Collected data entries
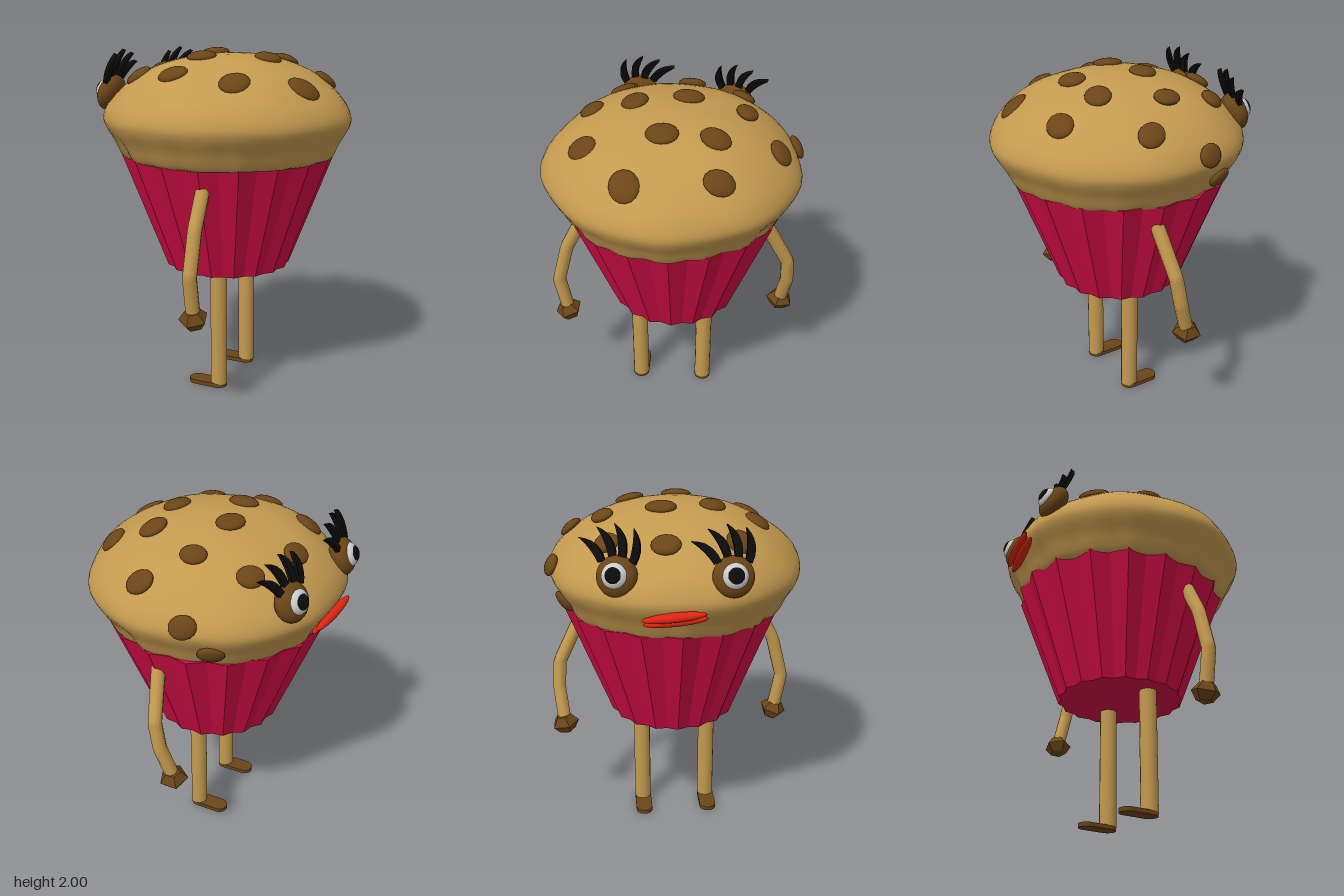
import * as THREE from 'three';
import { mergeVertices } from 'three/addons/utils/BufferGeometryUtils.js';

const mat = (color, extra = {}) => new THREE.MeshStandardMaterial({ color, ...extra });
const V = (x, y, z) => new THREE.Vector3(x, y, z);

export function createModel() {
  const model = new THREE.Group();
  const dough = mat(0xc49a4f);
  const brown = mat(0x6b4518);
  const brownFlat = mat(0x6b4518, { flatShading: true });
  const red = mat(0xdd2410);
  const black = mat(0x0c0c0c);
  const white = mat(0xe4e4e4);
  const wrapper = mat(0xd00d43, { flatShading: true });

  const add = (parent, name, geometry, material, x = 0, y = 0, z = 0) => {
    const mesh = new THREE.Mesh(geometry, material);
    mesh.name = name;
    mesh.position.set(x, y, z);
    parent.add(mesh);
    return mesh;
  };

  // Pleated paper cup
  const pleats = 18;
  const cup = new THREE.CylinderGeometry(0.63, 0.37, 0.68, pleats * 2, 1);
  const cp = cup.attributes.position;
  for (let i = 0; i < cp.count; i++) {
    const step = Math.round((Math.atan2(cp.getX(i), cp.getZ(i)) / Math.PI) * pleats);
    const k = step % 2 ? 1 : 0.945;
    cp.setX(i, cp.getX(i) * k);
    cp.setZ(i, cp.getZ(i) * k);
  }
  add(model, 'paperCup', cup, wrapper, 0, 1.07, 0);

  // Muffin top: lumpy lathe with ripples where it meets the cup
  const profile = [
    [0.56, 1.39], [0.612, 1.4], [0.66, 1.49], [0.71, 1.57], [0.72, 1.63], [0.68, 1.71],
    [0.59, 1.8], [0.48, 1.875], [0.35, 1.93], [0.2, 1.965], [0, 1.975],
  ];
  const curve = new THREE.SplineCurve(profile.map(([r, y]) => new THREE.Vector2(r, y)));
  const points = curve.getPoints(30);
  points[30].x = 0;
  let top = new THREE.LatheGeometry(points, 54);
  const tp = top.attributes.position;
  for (let i = 0; i < tp.count; i++) {
    const x = tp.getX(i), y = tp.getY(i), z = tp.getZ(i);
    const a = Math.atan2(x, z);
    const low = THREE.MathUtils.clamp((1.58 - y) / 0.15, 0, 1);
    const k = 1 + 0.008 * Math.sin(5 * a + 1) + 0.007 * Math.sin(9 * a + 4 * y) - 0.018 * low * Math.cos(pleats * a);
    const lump = y > 1.7 ? 0.007 * Math.sin(9 * x + 1) * Math.cos(8 * z) : 0;
    tp.setXYZ(i, x * k + 0.008, y + lump, z * k + 0.015);
  }
  top.deleteAttribute('uv');
  top.deleteAttribute('normal');
  top = mergeVertices(top, 1e-4);
  top.computeVertexNormals();
  add(model, 'muffinTop', top, dough);

  // Chocolate chips, laid on the dome along its slope: [x, z, radius, turn]
  const placeChip = (x, y, z, normal, radius, turn) => {
    const chip = add(model, 'chocolateChip', new THREE.SphereGeometry(1, 16, 10), brown, x, y, z);
    chip.scale.set(radius, 0.03, radius * 0.85);
    chip.quaternion.setFromUnitVectors(V(0, 1, 0), normal.normalize());
    chip.rotateY(turn);
  };
  const chips = [
    [0.165, -0.57, 0.08, 0.5], [-0.05, -0.39, 0.075, 0], [-0.36, -0.375, 0.075, 0.7],
    [0.27, -0.225, 0.085, 1.2], [0.51, -0.25, 0.085, 1.5], [-0.485, -0.075, 0.08, 1.5],
    [-0.11, -0.07, 0.088, 1.3], [0.27, 0.05, 0.088, 1.5], [-0.06, 0.22, 0.088, -0.2],
    [0.545, 0.22, 0.095, 0.4], [-0.41, 0.32, 0.09, -0.6], [-0.11, 0.465, 0.085, 0.2],
    [0.255, 0.47, 0.09, 1.1],
  ];
  for (const [x, z, radius, turn] of chips) {
    const r = Math.hypot(x, z);
    const i = points.findIndex((p) => p.y > 1.64 && p.x < r);
    const a = points[i - 1], b = points[i];
    const y = THREE.MathUtils.mapLinear(r, a.x, b.x, a.y, b.y);
    const slope = (b.y - a.y) / (a.x - b.x);
    placeChip(x, y + 0.004, z, V((x / r) * slope, 1, (z / r) * slope), radius, turn);
  }
  placeChip(-0.13, 1.67, -0.68, V(-0.2, 0.45, -1), 0.075, 0.5);
  placeChip(-0.25, 1.5, -0.61, V(-0.38, -0.6, -0.9), 0.075, 0.2);

  // Eyes: flattened brown ball, white, pupil and swept lashes
  const lash = new THREE.Shape();
  lash.moveTo(0.018, 0);
  lash.quadraticCurveTo(0.022, 0.11, -0.075, 0.155);
  lash.quadraticCurveTo(-0.03, 0.08, -0.02, 0);
  lash.closePath();
  const lashGeometry = new THREE.ExtrudeGeometry(lash, { depth: 0.024, bevelEnabled: false, curveSegments: 6 });
  lashGeometry.translate(0, 0, -0.012);
  const addEye = (name, position, facing) => {
    const eye = new THREE.Group();
    eye.name = name;
    const ball = (part, material, r, depth, z) =>
      add(eye, part, new THREE.SphereGeometry(1, 24, 16), material, 0, 0, z).scale.set(r, r, depth);
    ball('eyeSocket', brown, 0.108, 0.068, 0);
    ball('eyeWhite', white, 0.068, 0.045, 0.042);
    ball('pupil', black, 0.043, 0.022, 0.072);
    for (let i = 0; i < 4; i++) {
      const t = 0.75 - i * 0.5;
      const mesh = add(eye, 'eyelash', lashGeometry, black, t * 0.105, 0.1 - t * t * 0.055, 0.01 + 0.008 * (i % 2));
      mesh.rotation.z = -t * 0.55;
    }
    eye.position.copy(position);
    eye.lookAt(position.clone().add(facing));
    model.add(eye);
  };
  addEye('eyeLeft', V(-0.64, 1.745, 0.25), V(-0.92, 0.36, 0.03));
  addEye('eyeRight', V(-0.565, 1.74, -0.33), V(-0.9, 0.36, -0.3));

  // Lips
  const mouth = new THREE.Group();
  mouth.name = 'mouth';
  for (const s of [-1, 1]) {
    const lip = add(mouth, s > 0 ? 'upperLip' : 'lowerLip', new THREE.SphereGeometry(1, 20, 10), red, -s * 0.008, s * 0.02, 0);
    lip.scale.set(0.028, 0.024, 0.17);
  }
  mouth.position.set(-0.692, 1.545, -0.05);
  mouth.rotation.set(-0.15, -0.18, 0.3);
  model.add(mouth);

  // Arms with faceted hands
  const handProfile = [[0, -0.07], [0.05, -0.05], [0.085, 0.0], [0.045, 0.05], [0, 0.055]];
  const handGeometry = new THREE.LatheGeometry(handProfile.map(([r, y]) => new THREE.Vector2(r, y)), 5);
  const addArm = (side, path, tilt) => {
    const line = new THREE.CurvePath();
    for (let i = 1; i < path.length; i++) line.add(new THREE.LineCurve3(path[i - 1], path[i]));
    add(model, side + 'Arm', new THREE.TubeGeometry(line, 24, 0.04, 10), dough);
    add(model, side + 'Shoulder', new THREE.SphereGeometry(0.04, 10, 8), dough).position.copy(path[0]);
    const hand = add(model, side + 'Hand', handGeometry, brownFlat);
    hand.position.copy(path[path.length - 1]);
    hand.rotation.x = tilt;
  };
  addArm('left', [V(0.1, 1.28, 0.535), V(0.1, 1.08, 0.635), V(0.1, 0.83, 0.7), V(0.1, 0.59, 0.66)], 0.3);
  addArm('right', [V(0.1, 1.28, -0.535), V(0.06, 1.0, -0.675), V(0.03, 0.84, -0.685), V(-0.035, 0.63, -0.66)], -0.2);

  // Legs and flat rounded feet
  const sole = new THREE.Shape();
  sole.absarc(0.04, 0, 0.05, -Math.PI / 2, Math.PI / 2, false);
  sole.absarc(-0.1, 0, 0.05, Math.PI / 2, Math.PI * 1.5, false);
  const foot = new THREE.ExtrudeGeometry(sole, { depth: 0.025, bevelEnabled: false, curveSegments: 8 });
  foot.rotateX(-Math.PI / 2);
  for (const [side, z] of [['left', 0.22], ['right', -0.187]]) {
    add(model, side + 'Leg', new THREE.CylinderGeometry(0.05, 0.05, 0.74, 14), dough, 0.042, 0.39, z);
    add(model, side + 'Foot', foot, brown, 0, 0, z);
  }
  return model;
}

Your assignment: Look above for the line with "const t = 0.75 - i * 0.5;"; retype exactly that line, every line after it up to the line with "for (const s", and that line too, nothing else.

Written solution:
      const t = 0.75 - i * 0.5;
      const mesh = add(eye, 'eyelash', lashGeometry, black, t * 0.105, 0.1 - t * t * 0.055, 0.01 + 0.008 * (i % 2));
      mesh.rotation.z = -t * 0.55;
    }
    eye.position.copy(position);
    eye.lookAt(position.clone().add(facing));
    model.add(eye);
  };
  addEye('eyeLeft', V(-0.64, 1.745, 0.25), V(-0.92, 0.36, 0.03));
  addEye('eyeRight', V(-0.565, 1.74, -0.33), V(-0.9, 0.36, -0.3));

  // Lips
  const mouth = new THREE.Group();
  mouth.name = 'mouth';
  for (const s of [-1, 1]) {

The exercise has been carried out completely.